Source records
____________________
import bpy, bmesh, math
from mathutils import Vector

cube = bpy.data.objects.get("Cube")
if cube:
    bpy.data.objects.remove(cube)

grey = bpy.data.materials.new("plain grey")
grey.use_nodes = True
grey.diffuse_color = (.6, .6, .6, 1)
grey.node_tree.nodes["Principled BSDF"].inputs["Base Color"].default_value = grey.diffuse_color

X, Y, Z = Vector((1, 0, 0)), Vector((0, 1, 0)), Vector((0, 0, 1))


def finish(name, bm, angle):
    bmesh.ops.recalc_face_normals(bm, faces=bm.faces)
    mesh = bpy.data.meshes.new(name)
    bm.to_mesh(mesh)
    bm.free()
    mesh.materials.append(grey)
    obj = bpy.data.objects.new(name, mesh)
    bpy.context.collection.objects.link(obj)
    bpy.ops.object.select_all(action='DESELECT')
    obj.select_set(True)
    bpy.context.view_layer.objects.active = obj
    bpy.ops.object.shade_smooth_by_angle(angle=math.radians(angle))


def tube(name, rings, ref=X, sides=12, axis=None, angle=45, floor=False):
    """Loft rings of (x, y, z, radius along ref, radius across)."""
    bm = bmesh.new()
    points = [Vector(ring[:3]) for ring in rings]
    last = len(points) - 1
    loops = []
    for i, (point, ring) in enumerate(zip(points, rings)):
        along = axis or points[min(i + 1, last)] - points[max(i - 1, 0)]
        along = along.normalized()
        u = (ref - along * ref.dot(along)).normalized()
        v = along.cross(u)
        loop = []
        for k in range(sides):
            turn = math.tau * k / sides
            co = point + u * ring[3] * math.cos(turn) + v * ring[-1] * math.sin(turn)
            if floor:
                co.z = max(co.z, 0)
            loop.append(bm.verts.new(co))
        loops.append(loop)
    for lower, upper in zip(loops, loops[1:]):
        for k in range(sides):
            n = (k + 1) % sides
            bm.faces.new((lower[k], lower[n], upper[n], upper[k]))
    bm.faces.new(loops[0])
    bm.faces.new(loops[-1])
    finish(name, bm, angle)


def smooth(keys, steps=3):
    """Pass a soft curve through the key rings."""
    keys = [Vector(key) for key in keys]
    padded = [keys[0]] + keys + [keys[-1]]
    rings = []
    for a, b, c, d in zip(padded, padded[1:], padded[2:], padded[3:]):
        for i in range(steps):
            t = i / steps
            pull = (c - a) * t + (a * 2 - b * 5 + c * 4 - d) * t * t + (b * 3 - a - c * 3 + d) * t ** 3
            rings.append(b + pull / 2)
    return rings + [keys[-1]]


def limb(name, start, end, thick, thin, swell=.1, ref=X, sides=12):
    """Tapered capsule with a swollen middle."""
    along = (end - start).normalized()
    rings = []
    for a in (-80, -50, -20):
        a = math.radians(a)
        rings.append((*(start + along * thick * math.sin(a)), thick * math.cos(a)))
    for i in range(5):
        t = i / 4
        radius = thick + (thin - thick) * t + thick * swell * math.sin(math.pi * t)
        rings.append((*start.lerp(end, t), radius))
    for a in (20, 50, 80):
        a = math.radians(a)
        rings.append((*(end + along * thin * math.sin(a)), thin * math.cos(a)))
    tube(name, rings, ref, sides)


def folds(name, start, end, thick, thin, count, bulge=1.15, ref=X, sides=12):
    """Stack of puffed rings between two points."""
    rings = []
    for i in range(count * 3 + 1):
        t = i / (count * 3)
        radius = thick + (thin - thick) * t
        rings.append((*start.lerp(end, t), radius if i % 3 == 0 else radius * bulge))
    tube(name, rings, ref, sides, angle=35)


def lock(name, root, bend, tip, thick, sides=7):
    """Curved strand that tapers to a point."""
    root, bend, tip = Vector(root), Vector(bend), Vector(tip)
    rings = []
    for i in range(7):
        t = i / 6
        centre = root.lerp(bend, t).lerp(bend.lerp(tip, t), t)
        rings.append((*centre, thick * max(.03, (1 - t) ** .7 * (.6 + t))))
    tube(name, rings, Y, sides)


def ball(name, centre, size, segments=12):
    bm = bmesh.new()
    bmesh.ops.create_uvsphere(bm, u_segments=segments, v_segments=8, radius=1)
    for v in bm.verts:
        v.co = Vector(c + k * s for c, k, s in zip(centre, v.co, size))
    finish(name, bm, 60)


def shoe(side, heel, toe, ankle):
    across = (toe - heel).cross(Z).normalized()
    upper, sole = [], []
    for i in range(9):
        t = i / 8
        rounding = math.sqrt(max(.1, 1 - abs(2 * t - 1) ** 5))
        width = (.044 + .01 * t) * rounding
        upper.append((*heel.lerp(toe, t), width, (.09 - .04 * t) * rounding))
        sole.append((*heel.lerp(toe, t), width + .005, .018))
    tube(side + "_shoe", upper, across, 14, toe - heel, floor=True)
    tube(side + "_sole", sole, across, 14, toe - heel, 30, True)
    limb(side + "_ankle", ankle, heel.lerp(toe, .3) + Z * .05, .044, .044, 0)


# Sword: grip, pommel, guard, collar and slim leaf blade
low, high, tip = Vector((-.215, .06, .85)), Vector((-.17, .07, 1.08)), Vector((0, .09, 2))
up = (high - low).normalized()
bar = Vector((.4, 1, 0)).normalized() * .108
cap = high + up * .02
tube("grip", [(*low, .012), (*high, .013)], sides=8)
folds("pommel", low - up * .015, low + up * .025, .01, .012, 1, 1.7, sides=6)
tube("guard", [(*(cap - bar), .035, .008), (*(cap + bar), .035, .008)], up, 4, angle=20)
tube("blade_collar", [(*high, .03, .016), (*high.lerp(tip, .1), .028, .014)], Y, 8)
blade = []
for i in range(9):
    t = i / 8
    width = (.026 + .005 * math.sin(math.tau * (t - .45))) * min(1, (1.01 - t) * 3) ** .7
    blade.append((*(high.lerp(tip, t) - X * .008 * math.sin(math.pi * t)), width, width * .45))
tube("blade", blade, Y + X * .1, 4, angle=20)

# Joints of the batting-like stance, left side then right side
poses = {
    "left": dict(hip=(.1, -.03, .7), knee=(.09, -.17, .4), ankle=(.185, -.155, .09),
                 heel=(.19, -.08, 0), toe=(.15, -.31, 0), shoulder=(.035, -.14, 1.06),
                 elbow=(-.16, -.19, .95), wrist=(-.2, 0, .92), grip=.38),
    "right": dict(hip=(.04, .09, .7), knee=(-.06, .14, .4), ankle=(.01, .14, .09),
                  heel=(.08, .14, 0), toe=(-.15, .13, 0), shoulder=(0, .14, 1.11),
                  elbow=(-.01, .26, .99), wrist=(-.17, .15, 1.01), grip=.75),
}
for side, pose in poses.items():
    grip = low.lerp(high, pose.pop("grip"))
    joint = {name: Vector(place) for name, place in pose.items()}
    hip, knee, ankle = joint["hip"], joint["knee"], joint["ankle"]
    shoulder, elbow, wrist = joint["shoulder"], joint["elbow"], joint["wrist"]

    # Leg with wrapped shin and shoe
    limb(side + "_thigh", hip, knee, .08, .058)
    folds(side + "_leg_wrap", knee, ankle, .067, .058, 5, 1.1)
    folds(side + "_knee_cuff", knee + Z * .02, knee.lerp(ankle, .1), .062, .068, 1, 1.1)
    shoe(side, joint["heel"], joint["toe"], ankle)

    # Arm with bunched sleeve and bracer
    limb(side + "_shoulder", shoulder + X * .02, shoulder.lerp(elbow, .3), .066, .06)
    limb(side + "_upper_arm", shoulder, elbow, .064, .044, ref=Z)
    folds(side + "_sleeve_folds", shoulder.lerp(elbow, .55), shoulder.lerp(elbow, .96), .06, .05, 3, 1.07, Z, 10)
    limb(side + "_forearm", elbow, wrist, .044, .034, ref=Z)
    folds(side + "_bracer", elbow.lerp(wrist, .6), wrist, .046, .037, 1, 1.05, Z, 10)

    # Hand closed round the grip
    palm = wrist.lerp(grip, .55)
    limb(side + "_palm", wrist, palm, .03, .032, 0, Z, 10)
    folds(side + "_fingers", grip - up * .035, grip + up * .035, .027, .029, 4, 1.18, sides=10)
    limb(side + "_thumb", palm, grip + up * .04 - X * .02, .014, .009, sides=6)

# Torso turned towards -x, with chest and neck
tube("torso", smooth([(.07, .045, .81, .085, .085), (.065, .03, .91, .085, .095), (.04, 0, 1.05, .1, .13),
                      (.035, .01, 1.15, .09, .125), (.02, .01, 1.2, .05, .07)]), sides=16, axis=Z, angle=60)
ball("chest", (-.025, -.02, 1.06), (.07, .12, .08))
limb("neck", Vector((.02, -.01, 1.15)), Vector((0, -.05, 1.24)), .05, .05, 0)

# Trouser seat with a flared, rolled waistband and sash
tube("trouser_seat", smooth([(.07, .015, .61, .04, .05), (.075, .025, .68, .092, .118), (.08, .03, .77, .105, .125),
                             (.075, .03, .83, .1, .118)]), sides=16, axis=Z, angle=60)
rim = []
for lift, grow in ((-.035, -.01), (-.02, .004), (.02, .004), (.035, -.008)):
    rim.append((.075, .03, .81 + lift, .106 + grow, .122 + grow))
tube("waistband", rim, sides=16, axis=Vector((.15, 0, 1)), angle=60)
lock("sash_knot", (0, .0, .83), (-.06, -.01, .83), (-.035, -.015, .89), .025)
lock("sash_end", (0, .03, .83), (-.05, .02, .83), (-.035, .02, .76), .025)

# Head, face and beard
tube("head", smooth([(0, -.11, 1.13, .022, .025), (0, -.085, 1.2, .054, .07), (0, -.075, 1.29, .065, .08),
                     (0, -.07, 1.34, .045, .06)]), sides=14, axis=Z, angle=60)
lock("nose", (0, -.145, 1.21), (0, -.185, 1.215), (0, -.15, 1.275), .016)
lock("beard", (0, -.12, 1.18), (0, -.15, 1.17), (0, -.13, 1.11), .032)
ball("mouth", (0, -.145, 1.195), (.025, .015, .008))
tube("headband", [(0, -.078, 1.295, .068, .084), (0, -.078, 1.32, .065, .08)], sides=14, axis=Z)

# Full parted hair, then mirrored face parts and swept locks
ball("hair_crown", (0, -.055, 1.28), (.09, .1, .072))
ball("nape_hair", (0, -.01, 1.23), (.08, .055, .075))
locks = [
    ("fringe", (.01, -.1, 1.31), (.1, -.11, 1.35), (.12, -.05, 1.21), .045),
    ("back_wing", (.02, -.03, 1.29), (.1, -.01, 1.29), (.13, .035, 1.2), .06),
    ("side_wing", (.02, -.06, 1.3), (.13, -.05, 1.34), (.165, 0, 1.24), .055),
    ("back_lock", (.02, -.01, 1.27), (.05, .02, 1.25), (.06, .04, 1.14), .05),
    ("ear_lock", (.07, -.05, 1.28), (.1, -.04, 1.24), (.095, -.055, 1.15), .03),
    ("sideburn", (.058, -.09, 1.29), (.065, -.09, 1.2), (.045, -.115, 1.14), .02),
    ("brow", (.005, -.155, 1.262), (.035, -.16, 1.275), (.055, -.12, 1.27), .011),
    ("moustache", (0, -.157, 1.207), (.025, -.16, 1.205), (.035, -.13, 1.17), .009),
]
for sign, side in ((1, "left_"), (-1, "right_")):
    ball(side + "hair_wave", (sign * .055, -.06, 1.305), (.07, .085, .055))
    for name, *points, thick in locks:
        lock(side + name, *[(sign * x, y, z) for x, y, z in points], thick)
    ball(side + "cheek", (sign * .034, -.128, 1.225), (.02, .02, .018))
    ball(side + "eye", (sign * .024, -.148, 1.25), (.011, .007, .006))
____________________
**WHAT THIS TASK INVOLVES**:
An exact copy of the lines above, from the one containing "1.05, Z, 10)" down to the one containing "4, 1.18, sides=10)" and including both, is the whole answer; retype it and nothing else.

**RESPONSE**:
    folds(side + "_bracer", elbow.lerp(wrist, .6), wrist, .046, .037, 1, 1.05, Z, 10)

    # Hand closed round the grip
    palm = wrist.lerp(grip, .55)
    limb(side + "_palm", wrist, palm, .03, .032, 0, Z, 10)
    folds(side + "_fingers", grip - up * .035, grip + up * .035, .027, .029, 4, 1.18, sides=10)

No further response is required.